:: Records shown
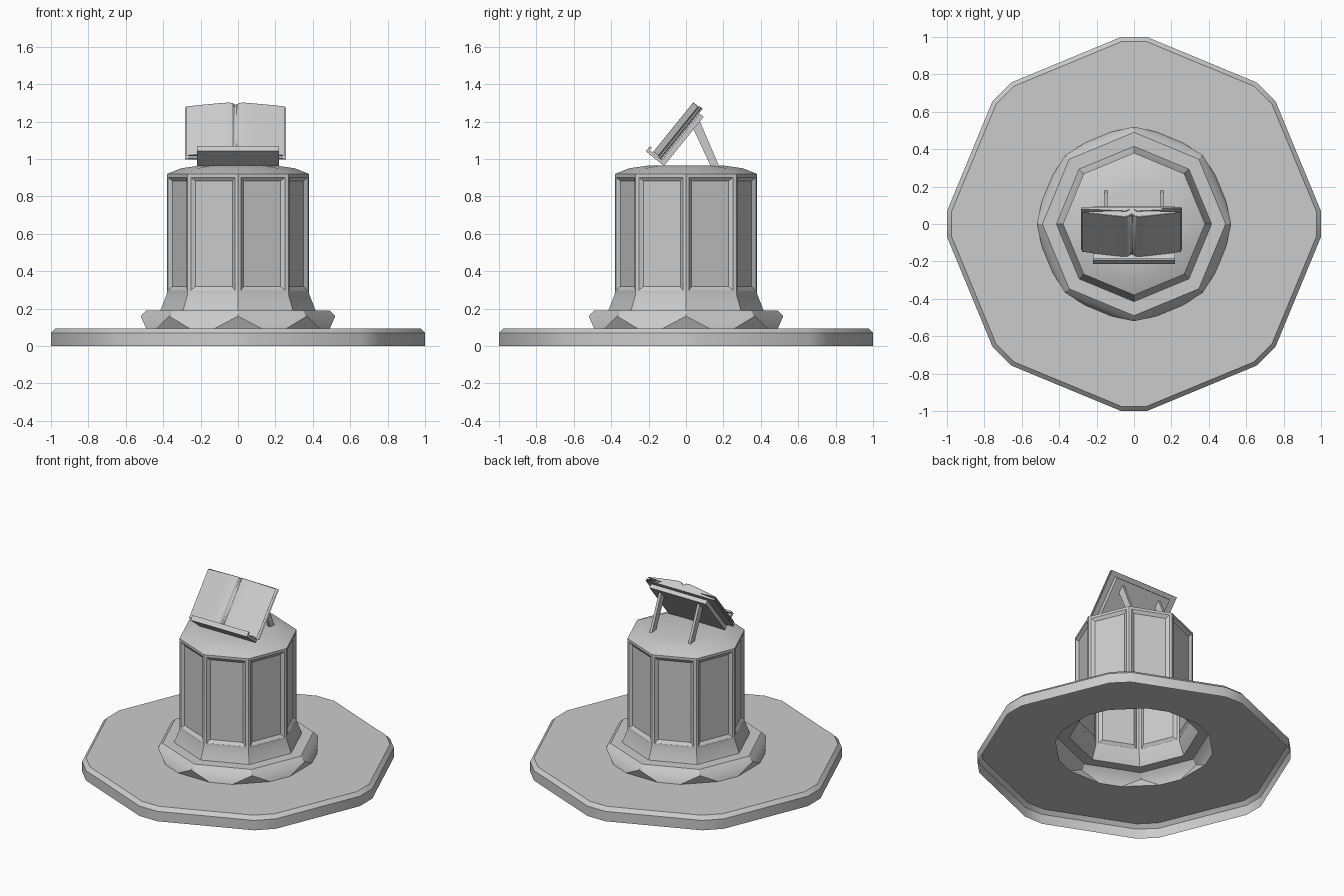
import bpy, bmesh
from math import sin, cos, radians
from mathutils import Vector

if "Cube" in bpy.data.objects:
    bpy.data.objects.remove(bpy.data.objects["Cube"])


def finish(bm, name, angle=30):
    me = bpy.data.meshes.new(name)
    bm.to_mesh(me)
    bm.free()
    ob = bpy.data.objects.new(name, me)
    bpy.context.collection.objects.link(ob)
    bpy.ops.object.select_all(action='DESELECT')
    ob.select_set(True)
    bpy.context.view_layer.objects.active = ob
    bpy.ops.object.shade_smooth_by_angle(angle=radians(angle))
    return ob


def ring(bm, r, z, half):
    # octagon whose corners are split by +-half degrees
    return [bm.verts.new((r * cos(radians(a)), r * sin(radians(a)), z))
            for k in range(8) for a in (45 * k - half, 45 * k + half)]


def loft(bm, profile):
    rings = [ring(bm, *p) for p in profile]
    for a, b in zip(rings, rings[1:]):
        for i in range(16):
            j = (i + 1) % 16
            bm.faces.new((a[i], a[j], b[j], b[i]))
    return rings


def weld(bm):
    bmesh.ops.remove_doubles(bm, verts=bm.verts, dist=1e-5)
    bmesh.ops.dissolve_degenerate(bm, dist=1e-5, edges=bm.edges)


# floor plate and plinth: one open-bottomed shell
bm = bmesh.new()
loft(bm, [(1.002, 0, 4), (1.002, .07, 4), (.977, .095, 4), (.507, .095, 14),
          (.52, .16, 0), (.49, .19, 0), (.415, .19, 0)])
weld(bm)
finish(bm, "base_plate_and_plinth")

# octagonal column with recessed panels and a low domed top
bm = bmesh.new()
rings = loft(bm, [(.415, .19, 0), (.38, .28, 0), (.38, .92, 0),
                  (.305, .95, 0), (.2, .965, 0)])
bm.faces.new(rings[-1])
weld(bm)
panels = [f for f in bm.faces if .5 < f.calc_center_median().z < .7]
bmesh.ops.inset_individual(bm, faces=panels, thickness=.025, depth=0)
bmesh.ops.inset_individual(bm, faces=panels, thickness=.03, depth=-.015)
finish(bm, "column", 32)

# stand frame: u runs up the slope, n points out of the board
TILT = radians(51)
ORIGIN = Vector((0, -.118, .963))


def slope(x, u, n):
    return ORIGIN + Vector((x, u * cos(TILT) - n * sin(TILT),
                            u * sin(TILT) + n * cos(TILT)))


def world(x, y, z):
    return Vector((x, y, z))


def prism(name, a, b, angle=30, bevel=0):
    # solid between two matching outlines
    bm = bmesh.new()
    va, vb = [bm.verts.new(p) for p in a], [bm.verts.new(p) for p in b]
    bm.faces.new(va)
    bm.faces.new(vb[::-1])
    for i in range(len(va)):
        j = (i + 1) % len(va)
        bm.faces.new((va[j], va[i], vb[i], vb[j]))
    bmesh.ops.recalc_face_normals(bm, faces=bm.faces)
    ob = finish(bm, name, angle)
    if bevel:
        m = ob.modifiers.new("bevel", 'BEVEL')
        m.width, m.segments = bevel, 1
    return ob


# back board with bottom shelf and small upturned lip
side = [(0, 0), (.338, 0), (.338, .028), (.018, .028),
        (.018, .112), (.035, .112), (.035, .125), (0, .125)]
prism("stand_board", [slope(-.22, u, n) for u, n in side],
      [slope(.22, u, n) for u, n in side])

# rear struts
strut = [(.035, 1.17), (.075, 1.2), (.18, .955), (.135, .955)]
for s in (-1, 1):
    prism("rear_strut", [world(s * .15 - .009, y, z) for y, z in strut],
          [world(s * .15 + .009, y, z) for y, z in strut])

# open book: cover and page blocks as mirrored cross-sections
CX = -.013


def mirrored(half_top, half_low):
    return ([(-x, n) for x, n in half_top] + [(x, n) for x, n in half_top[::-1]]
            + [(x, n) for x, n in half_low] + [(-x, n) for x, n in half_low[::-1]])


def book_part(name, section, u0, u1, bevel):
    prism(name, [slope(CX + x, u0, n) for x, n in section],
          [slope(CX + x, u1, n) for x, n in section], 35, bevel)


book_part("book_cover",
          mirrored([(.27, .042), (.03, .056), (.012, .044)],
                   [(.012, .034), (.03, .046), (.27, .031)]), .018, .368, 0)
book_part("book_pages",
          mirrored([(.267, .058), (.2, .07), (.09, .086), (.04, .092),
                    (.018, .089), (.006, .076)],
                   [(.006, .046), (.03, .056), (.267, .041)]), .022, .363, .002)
::::
What to work on =>
Search the records above for the string "rings" and copy each line that holds it.

Response area =>
    rings = [ring(bm, *p) for p in profile]
    for a, b in zip(rings, rings[1:]):
    return rings
rings = loft(bm, [(.415, .19, 0), (.38, .28, 0), (.38, .92, 0),
bm.faces.new(rings[-1])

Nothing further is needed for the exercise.